I started this post a few years ago and have finally gotten around to completing it.
You don’t hear very much about Santorini Man anymore, which is surprising because its one of the most interesting and perplexing unexplained mysteries of the 20th century in my humble opinion.
On July 19, 1936, two swimmers reported a body that had washed up on Mesa Pigadia beach on the Greek island of Santorini. They reported their find to police, and the body was taken away in an official vehicle. According to interviews they later gave to an Athens newspaper, the dead man looked as if he had not been dead very long. He was of medium complexion, medium height, and medium weight, and had medium brown hair. He was wearing a gray suit, and also shoes. They looked in his pockets and found nothing except a page torn from a book, which they said was from a UK English edition of V. M. Straka’s The Black Nineteen. Their story caused a worldwide sensation but Greek officials were not forthcoming with any information.

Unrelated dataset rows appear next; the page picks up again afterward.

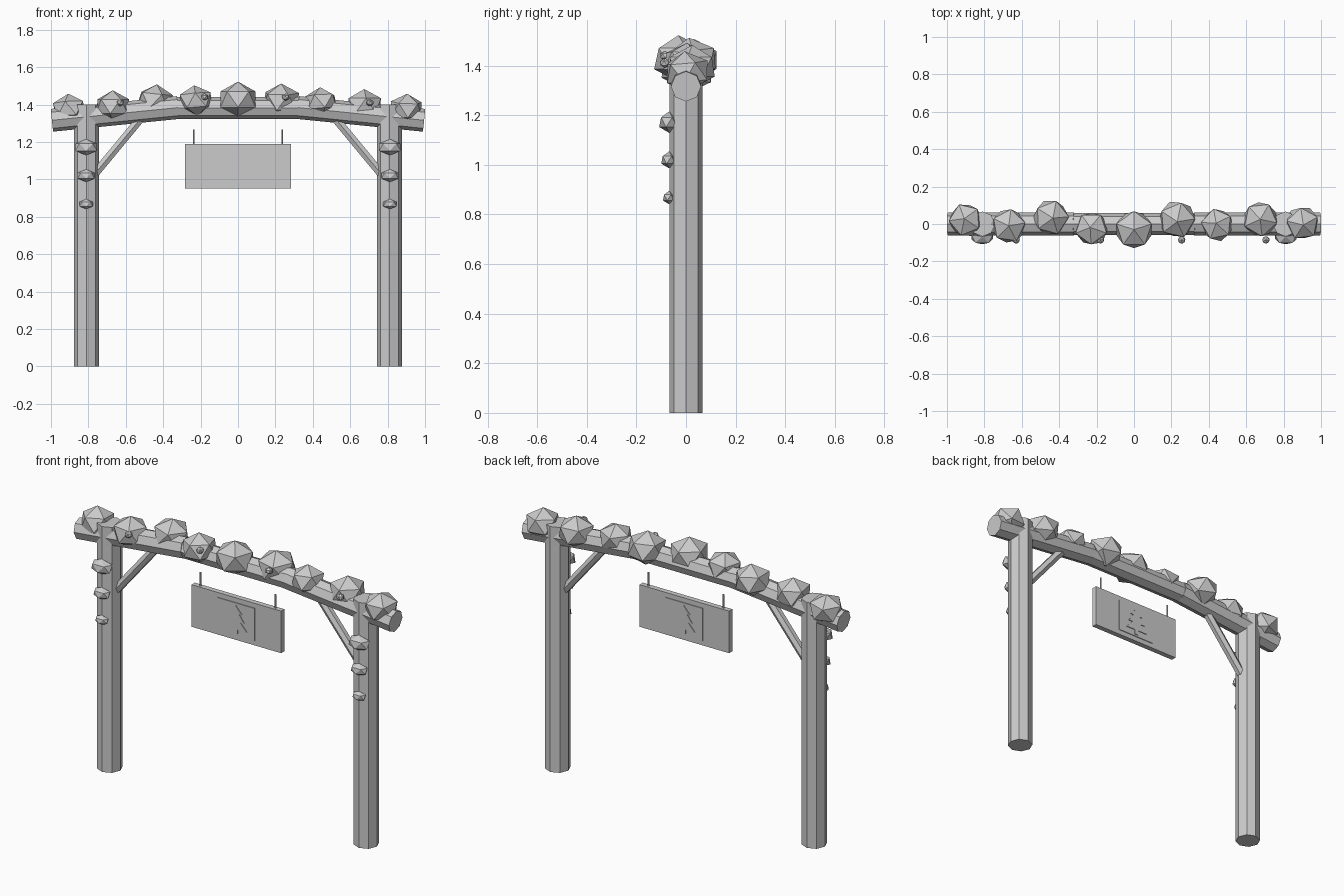
import bpy, math
from mathutils import Vector

default = bpy.data.objects.get("Cube")
if default:
    bpy.data.objects.remove(default, do_unlink=True)

grey = bpy.data.materials.new("plain_grey")
grey.use_nodes = True
COLOUR = (0.6, 0.6, 0.6, 1)
grey.diffuse_color = COLOUR
grey.node_tree.nodes["Principled BSDF"].inputs["Base Color"].default_value = COLOUR


def finish(name):
    ob = bpy.context.object
    ob.name = name
    ob.data.materials.append(grey)
    return ob


def log(name, start, end, radius, sides=8):
    """Faceted round timber between two points in the x-z plane."""
    a, b = Vector((start[0], 0, start[1])), Vector((end[0], 0, end[1]))
    d = b - a
    bpy.ops.mesh.primitive_cylinder_add(
        vertices=sides, radius=radius, depth=d.length, location=(a + b) / 2,
        rotation=(0, math.atan2(d.x, d.z), 0))
    return finish(name)


def clump(name, loc, size, turn=0.0, tilt=0.0):
    """Flat-faced squashed ball."""
    bpy.ops.mesh.primitive_ico_sphere_add(
        subdivisions=1, radius=1, location=loc, rotation=(tilt, 0, 0))
    ob = finish(name)
    ob.rotation_euler = (tilt, 0, math.radians(turn))
    # turn inside the mesh so the squash stays aligned with the world axes
    ob.data.transform(ob.rotation_euler.to_matrix().to_4x4())
    ob.rotation_euler = (0, 0, 0)
    ob.scale = size
    return ob


def box(name, loc, size):
    bpy.ops.mesh.primitive_cube_add(size=1, location=loc)
    ob = finish(name)
    ob.scale = size
    return ob


def plate(name, outline, y0, y1):
    """Thin flat plate from an x-z outline."""
    n = len(outline)
    verts = [(x, y, z) for y in (y0, y1) for x, z in outline]
    faces = [list(range(n)), list(range(2 * n - 1, n - 1, -1))]
    faces += [(i, i + n, (i + 1) % n + n, (i + 1) % n) for i in range(n)]
    mesh = bpy.data.meshes.new(name)
    mesh.from_pydata(verts, [], faces)
    ob = bpy.data.objects.new(name, mesh)
    bpy.context.collection.objects.link(ob)
    bpy.context.view_layer.objects.active = ob
    bpy.ops.object.mode_set(mode="EDIT")
    bpy.ops.mesh.select_all(action="SELECT")
    bpy.ops.mesh.normals_make_consistent(inside=False)
    bpy.ops.object.mode_set(mode="OBJECT")
    finish(name)


# Posts, outer beams, braces and post tufts, one set per side
for side, s in (("right", -1), ("left", 1)):
    log(side + "_post", (s * 0.81, 0), (s * 0.81, 1.4), 0.067)
    log(side + "_beam", (s * 0.995, 1.316), (s * 0.32, 1.384), 0.061)
    log(side + "_brace", (s * 0.79, 1.0), (s * 0.5, 1.35), 0.025, 6)
    for i, (z, k) in enumerate(((1.172, 1.0), (1.02, 0.79), (0.868, 0.62))):
        clump(f"{side}_post_tuft_{i}", (s * 0.812, -0.068, z),
              (0.068 * k, 0.045 * k, 0.043 * k), 18)

# Middle beam
log("middle_beam", (-0.34, 1.382), (0.34, 1.382), 0.058)

# Foliage clumps along the beam: x, y, z, radius, turn
row = [(-0.9, 0.02, 1.375, 0.097, 40), (-0.67, -0.01, 1.39, 0.1, 10),
       (-0.445, 0.035, 1.42, 0.103, 75), (-0.225, -0.025, 1.42, 0.097, 54),
       (0, -0.03, 1.428, 0.11, 18), (0.23, 0.025, 1.42, 0.108, 5),
       (0.445, -0.005, 1.412, 0.094, 30), (0.675, 0.025, 1.395, 0.102, 60),
       (0.9, 0.005, 1.375, 0.097, 25)]
for i, (x, y, z, r, turn) in enumerate(row):
    clump(f"foliage_{i}", (x, y, z), (r, r, r * 0.86), turn, 0.12 * (i % 3 - 1))

# Small berries on the front
for i, (x, z) in enumerate(((-0.63, 1.41), (-0.18, 1.44), (0.255, 1.44), (0.705, 1.41))):
    clump(f"berry_{i}", (x, -0.085, z), (0.022, 0.022, 0.02), 20 * i)

# Hanging sign with rods
box("sign_board", (0, 0, 1.07), (0.565, 0.03, 0.24))
for side, x in (("right", -0.236), ("left", 0.236)):
    bpy.ops.mesh.primitive_cylinder_add(vertices=6, radius=0.005, depth=0.085,
                                        location=(x, 0, 1.225))
    finish(side + "_sign_rod")

# Raised panel and tree emblem on both faces of the sign
half_tree = [(0, 1.15), (0.04, 1.105), (0.022, 1.105), (0.055, 1.06),
             (0.03, 1.06), (0.07, 1.015), (0.012, 1.015), (0.012, 0.988)]
tree = half_tree + [(-x, z) for x, z in reversed(half_tree[1:])]
for side, s in (("front", -1), ("back", 1)):
    box(side + "_sign_panel", (0, s * 0.016, 1.07), (0.236, 0.006, 0.185))
    plate(side + "_tree_emblem", tree, s * 0.018, s * 0.023)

In November 1936, a Swedish magazine published what it said was the report from Santorini Man’s autopsy. The report contained a blurry photo of the man’s face. Apparently the fingerprints were not taken, though it is doubtful they would’ve resulted in an identification because none of the fingerprints taken from any of the bodies that appeared later ever have. There were two references to the page from the Straka book, but one said it was p. 109-110 and another said it was p. 9-10. There was no determination about cause of death, which everyone thought was strange because the swimmers said the body looked like it was in perfectly good shape so how could it be anything other than drowning? No one has ever identified the man by his face, although hundreds of tips came in to the magazine and to a Santorini Man Society that had started up in London.